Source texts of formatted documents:
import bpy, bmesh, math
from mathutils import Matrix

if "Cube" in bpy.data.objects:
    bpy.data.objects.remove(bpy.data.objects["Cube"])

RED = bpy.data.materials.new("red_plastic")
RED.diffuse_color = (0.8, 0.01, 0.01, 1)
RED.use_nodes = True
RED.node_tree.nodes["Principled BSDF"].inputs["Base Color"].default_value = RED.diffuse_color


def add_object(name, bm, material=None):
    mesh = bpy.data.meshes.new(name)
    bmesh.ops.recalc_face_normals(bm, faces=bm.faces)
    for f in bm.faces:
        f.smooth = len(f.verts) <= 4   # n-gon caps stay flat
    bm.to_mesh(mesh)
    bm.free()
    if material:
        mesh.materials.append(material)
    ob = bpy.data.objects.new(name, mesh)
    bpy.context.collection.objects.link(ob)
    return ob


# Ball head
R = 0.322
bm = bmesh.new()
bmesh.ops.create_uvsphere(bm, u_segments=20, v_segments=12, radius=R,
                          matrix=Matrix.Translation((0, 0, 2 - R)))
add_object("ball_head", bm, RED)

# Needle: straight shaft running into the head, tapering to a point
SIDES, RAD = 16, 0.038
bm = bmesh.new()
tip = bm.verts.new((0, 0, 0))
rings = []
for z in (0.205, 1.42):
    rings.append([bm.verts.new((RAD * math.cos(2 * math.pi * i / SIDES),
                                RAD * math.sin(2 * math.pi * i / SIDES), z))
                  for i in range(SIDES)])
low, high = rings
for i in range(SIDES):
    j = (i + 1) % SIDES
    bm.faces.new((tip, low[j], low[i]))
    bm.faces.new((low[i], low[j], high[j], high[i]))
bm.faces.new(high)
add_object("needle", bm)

> [Work item] Give all the records above again, wording unchanged.

> [Written reply]
import bpy, bmesh, math
from mathutils import Matrix

if "Cube" in bpy.data.objects:
    bpy.data.objects.remove(bpy.data.objects["Cube"])

RED = bpy.data.materials.new("red_plastic")
RED.diffuse_color = (0.8, 0.01, 0.01, 1)
RED.use_nodes = True
RED.node_tree.nodes["Principled BSDF"].inputs["Base Color"].default_value = RED.diffuse_color


def add_object(name, bm, material=None):
    mesh = bpy.data.meshes.new(name)
    bmesh.ops.recalc_face_normals(bm, faces=bm.faces)
    for f in bm.faces:
        f.smooth = len(f.verts) <= 4   # n-gon caps stay flat
    bm.to_mesh(mesh)
    bm.free()
    if material:
        mesh.materials.append(material)
    ob = bpy.data.objects.new(name, mesh)
    bpy.context.collection.objects.link(ob)
    return ob


# Ball head
R = 0.322
bm = bmesh.new()
bmesh.ops.create_uvsphere(bm, u_segments=20, v_segments=12, radius=R,
                          matrix=Matrix.Translation((0, 0, 2 - R)))
add_object("ball_head", bm, RED)

# Needle: straight shaft running into the head, tapering to a point
SIDES, RAD = 16, 0.038
bm = bmesh.new()
tip = bm.verts.new((0, 0, 0))
rings = []
for z in (0.205, 1.42):
    rings.append([bm.verts.new((RAD * math.cos(2 * math.pi * i / SIDES),
                                RAD * math.sin(2 * math.pi * i / SIDES), z))
                  for i in range(SIDES)])
low, high = rings
for i in range(SIDES):
    j = (i + 1) % SIDES
    bm.faces.new((tip, low[j], low[i]))
    bm.faces.new((low[i], low[j], high[j], high[i]))
bm.faces.new(high)
add_object("needle", bm)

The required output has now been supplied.